En Español.

Mission photographer Ted Pushinsky shows us the neighborhood through the years and takes a few minutes to chat with us.

Mission Local: How did you get into photography?
Ted Pushinsky: When I was about 9 or 10 years old, my grand-aunt, who painted and printed her own photographs, took me to the Museum of Modern Art to walk me through the “Family of Man” show. That was the beginning — on the way home she presented me with a Kodak Brownie. A decade later, Antonioni’s Blow-Up came out, and I bought my first Nikon. I photographed my wife’s dance company (Tumbleweed) in the early 70s. That led to a job shooting publicity stills for the SF Ballet as well as assignments from boxing and wrestling magazines.

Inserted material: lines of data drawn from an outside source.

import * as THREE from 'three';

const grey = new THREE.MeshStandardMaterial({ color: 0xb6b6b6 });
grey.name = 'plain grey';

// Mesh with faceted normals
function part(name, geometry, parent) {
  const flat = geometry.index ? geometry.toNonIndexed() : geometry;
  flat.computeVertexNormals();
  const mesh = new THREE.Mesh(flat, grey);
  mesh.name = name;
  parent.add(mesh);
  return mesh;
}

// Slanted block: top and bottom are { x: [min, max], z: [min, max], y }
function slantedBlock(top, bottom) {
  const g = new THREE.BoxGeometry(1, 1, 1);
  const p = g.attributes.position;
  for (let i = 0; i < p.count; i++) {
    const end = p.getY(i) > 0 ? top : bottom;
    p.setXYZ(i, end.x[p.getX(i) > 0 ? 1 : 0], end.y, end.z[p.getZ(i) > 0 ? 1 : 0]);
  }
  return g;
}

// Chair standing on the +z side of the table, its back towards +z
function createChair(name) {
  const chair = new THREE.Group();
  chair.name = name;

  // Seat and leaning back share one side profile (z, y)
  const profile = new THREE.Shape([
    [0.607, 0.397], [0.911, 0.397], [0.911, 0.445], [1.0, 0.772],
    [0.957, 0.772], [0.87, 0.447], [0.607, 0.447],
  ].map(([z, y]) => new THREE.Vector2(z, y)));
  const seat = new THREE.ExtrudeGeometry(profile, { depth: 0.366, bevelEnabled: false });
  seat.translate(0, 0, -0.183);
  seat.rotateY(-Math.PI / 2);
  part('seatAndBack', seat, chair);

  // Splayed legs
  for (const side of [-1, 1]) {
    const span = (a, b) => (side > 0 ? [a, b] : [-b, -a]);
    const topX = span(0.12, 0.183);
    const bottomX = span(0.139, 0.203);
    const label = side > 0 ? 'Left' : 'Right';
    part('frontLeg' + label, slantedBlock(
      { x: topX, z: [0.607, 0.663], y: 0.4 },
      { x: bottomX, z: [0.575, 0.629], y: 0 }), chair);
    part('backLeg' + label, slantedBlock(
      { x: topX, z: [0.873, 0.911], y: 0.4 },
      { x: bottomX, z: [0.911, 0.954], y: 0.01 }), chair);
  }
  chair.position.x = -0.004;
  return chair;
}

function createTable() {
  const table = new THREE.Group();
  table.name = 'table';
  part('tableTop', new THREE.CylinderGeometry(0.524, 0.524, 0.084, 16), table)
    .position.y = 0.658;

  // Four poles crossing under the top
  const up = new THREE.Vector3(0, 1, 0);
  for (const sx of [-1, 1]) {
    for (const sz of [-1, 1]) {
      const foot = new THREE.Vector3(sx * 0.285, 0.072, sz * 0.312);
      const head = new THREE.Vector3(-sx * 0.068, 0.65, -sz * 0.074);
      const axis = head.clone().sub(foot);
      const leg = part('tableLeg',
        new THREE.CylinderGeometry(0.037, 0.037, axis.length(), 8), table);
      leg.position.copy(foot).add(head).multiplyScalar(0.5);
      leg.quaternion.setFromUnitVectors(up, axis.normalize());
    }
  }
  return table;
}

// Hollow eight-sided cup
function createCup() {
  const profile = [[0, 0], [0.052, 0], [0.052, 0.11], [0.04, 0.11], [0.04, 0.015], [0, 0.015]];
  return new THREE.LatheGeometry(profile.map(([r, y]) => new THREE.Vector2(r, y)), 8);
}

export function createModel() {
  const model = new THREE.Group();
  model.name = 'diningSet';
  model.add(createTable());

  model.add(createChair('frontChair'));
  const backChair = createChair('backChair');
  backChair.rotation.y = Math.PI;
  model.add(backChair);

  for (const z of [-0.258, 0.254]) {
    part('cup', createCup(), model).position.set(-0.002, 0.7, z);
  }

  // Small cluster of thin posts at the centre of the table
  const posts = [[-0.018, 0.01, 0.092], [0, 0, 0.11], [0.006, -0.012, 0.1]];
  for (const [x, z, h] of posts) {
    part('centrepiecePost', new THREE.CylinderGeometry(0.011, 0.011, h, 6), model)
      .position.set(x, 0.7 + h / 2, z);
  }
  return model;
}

ML: What inspires you in the Mission? And why?

TP: I lived in Mexico City for a year while still in my teens. I never wanted to close my eyes, afraid I’d miss something. It’s been more than 40 years, and I’m still nostalgic for that time. It’s less than a five-minute walk from my house to 24th and Potrero; the 40 years disappear and I’m back to a place where I don’t want to miss a thing.

ML: What do you look for when out taking photos in the neighborhood?
TP: Wherever I am, I’m hoping to be lucky enough to be surprised.

ML: Any advice for Mission photographers?
TP: I’m hardly one to give advice. Perhaps: see what you’re looking at – but I suspect a photographer doesn’t need to hear that from me.

ML: What do you do when not taking photos?
TP: I work with the Children’s Book Project, a nonprofit here in San Francisco. The Book Project provides free books for children and is open for families, teachers and organizations that need books for kids.

ML: What are you working on?
TP: I’ve been fortunate to meet several artists working in San Francisco and am making an effort (slowly) to build up a portfolio of portraits.

For more of Ted Pushinsky’s photos, click here.